Wednesday, February 6, 2013

Mark von Schlegell - Mercury Station (2009)

If nothing else, this was a very unique book. It is equidistantly divided between comical hard sci-fi and fantasy, almost like Philip K. Dick meets Cormac McCarthy. The narrative is quite fragmented, convoluted at times even, which was it's biggest problem for me. Time is distorted, characters take parallel roles within other characters, the chapters jump back and forth between events and eras with little or no exposition. Although this style seems appropriate given the technicalities of the plot, the characters and epochs get sucked into a vortex and everything converges towards the end and I think there could have been some more literal explanations of just what the fuck is going on. Like, an additional 200 pages, more, but then again it might have been heavy-handed and too much. I can't help but think of the line in Adaptation when Nicolas Cage asks his fictional twin brother just how he plans to write/shoot his screenplay which has 3 characters who are all actually one, so I guess I have to give the author here some props for tackling such a difficult and complex task.

Outside of the narrative, it's really quite skillfully written, possessing some of the best prose I've yet to encounter in a work of science fiction. The dialogue remains witty throughout, at times quite funny as well, being how there is hardly any amicable regard between any two of the characters, mortal, machine, spirit, or beast, and the author has imbued every character with equally sarcastic and sharp-as-Muramasa-blade tongues, so you can see the possibilities for humor. There is also an encyclopedic amount of depth and detail in the worlds, both future and past.
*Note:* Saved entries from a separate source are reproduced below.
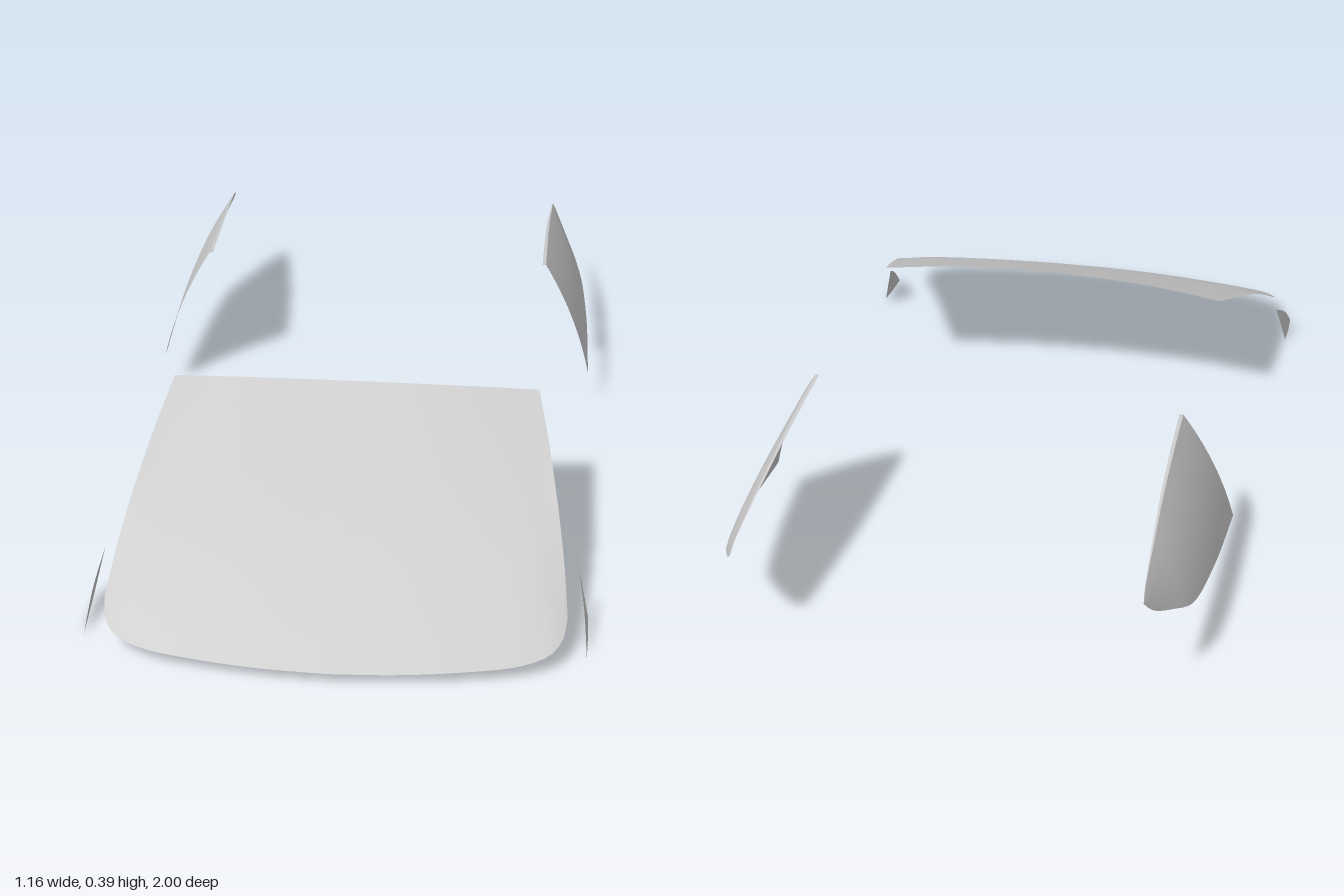
import * as THREE from 'three';

const glass = new THREE.MeshStandardMaterial({ color: 0xcccccc, side: THREE.DoubleSide });
const curve = (...pts) => new THREE.CatmullRomCurve3(pts.map(p => new THREE.Vector3(...p)), false, 'centripetal');

// Grid surface from a rule fn(u, v) -> Vector3, mirrored to -x when side is -1
function patch(name, nu, nv, fn, side = 1) {
  const pos = [], idx = [];
  for (let j = 0; j <= nv; j++) {
    for (let i = 0; i <= nu; i++) {
      const p = fn(side > 0 ? i / nu : 1 - i / nu, j / nv);
      pos.push(p.x * side, p.y, p.z);
    }
  }
  for (let j = 0; j < nv; j++) {
    for (let i = 0; i < nu; i++) {
      const a = j * (nu + 1) + i, b = a + 1, c = a + nu + 1, d = c + 1;
      idx.push(a, c, b, b, c, d);
    }
  }
  const g = new THREE.BufferGeometry();
  g.setAttribute('position', new THREE.Float32BufferAttribute(pos, 3));
  g.setIndex(idx);
  g.computeVertexNormals();
  const mesh = new THREE.Mesh(g, glass);
  mesh.name = name;
  return mesh;
}

// Windshield: half patch blended from its four border curves, mirrored over x = 0
function windshield() {
  const top = curve([0, 0.38, 0.28], [0.25, 0.374, 0.271], [0.445, 0.36, 0.25]);
  const bottom = curve([0, 0.03, 1], [0.15, 0.031, 0.993], [0.29, 0.033, 0.975], [0.43, 0.038, 0.945],
    [0.495, 0.048, 0.91], [0.522, 0.063, 0.865], [0.53, 0.085, 0.815]);
  const centre = curve([0, 0.38, 0.28], [0, 0.231, 0.6], [0, 0.113, 0.84], [0, 0.03, 1]);
  const edge = curve([0.445, 0.36, 0.25], [0.472, 0.3, 0.39], [0.502, 0.216, 0.58], [0.52, 0.145, 0.71], [0.53, 0.085, 0.815]);
  return patch('windshield', 48, 24, (s, v) => {
    const x = s * 2 - 1, u = Math.abs(x);
    const p = top.getPointAt(u).lerp(bottom.getPointAt(u), v);
    p.add(centre.getPointAt(v).lerp(edge.getPointAt(v), u));
    const corners = top.getPoint(0).lerp(top.getPoint(1), u)
      .lerp(bottom.getPoint(0).lerp(bottom.getPoint(1), u), v);
    p.sub(corners);
    p.x *= Math.sign(x);
    return p;
  });
}

// Rear quarter window: bowed pane between a top and a bottom curve, with a narrow top return
function quarterWindow(side) {
  const tip = [0.464, 0.282, -1];
  const top = curve([0.449, 0.39, -0.38], [0.451, 0.379, -0.53], [0.454, 0.358, -0.7],
    [0.459, 0.325, -0.87], [0.462, 0.299, -0.975], tip);
  const bottom = curve([0.573, 0.095, -0.335], [0.566, 0.13, -0.6], [0.545, 0.163, -0.81],
    [0.517, 0.2, -0.89], [0.48, 0.25, -0.975], tip);
  const group = new THREE.Group();
  group.name = side > 0 ? 'leftQuarterWindow' : 'rightQuarterWindow';
  group.add(patch('quarterPane', 30, 10, (u, v) => {
    const a = top.getPointAt(u), b = bottom.getPointAt(u);
    const bow = 0.16 * v * (1 - v) * a.distanceTo(b);
    a.lerp(b, v);
    a.x += bow;
    a.y += bow * 0.4;
    return a;
  }, side));
  group.add(patch('quarterTopReturn', 30, 1, (u, v) => {
    const p = top.getPointAt(u);
    p.x -= 0.009 * (1 - v) * (1 - u * u);
    return p;
  }, side));
  return group;
}

// Small triangular pane beside the windshield base
function cornerWindow(side) {
  const upper = curve([0.577, 0, 0.85], [0.568, 0.07, 0.765], [0.553, 0.125, 0.67]);
  const lower = curve([0.577, 0, 0.85], [0.579, 0.004, 0.775], [0.579, 0.015, 0.705]);
  return patch(side > 0 ? 'leftCornerWindow' : 'rightCornerWindow', 8, 4,
    (u, v) => upper.getPoint(u).lerp(lower.getPoint(u), v), side);
}

export function createModel() {
  const model = new THREE.Group();
  model.name = 'vehicleGlass';
  model.add(windshield());
  for (const side of [1, -1]) model.add(quarterWindow(side), cornerWindow(side));
  return model;
}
The languages and cultures all seem very realized and this is what makes the book enjoyable to read despite its back and forth leaps from one scenario to the next.

No comments:

Post a Comment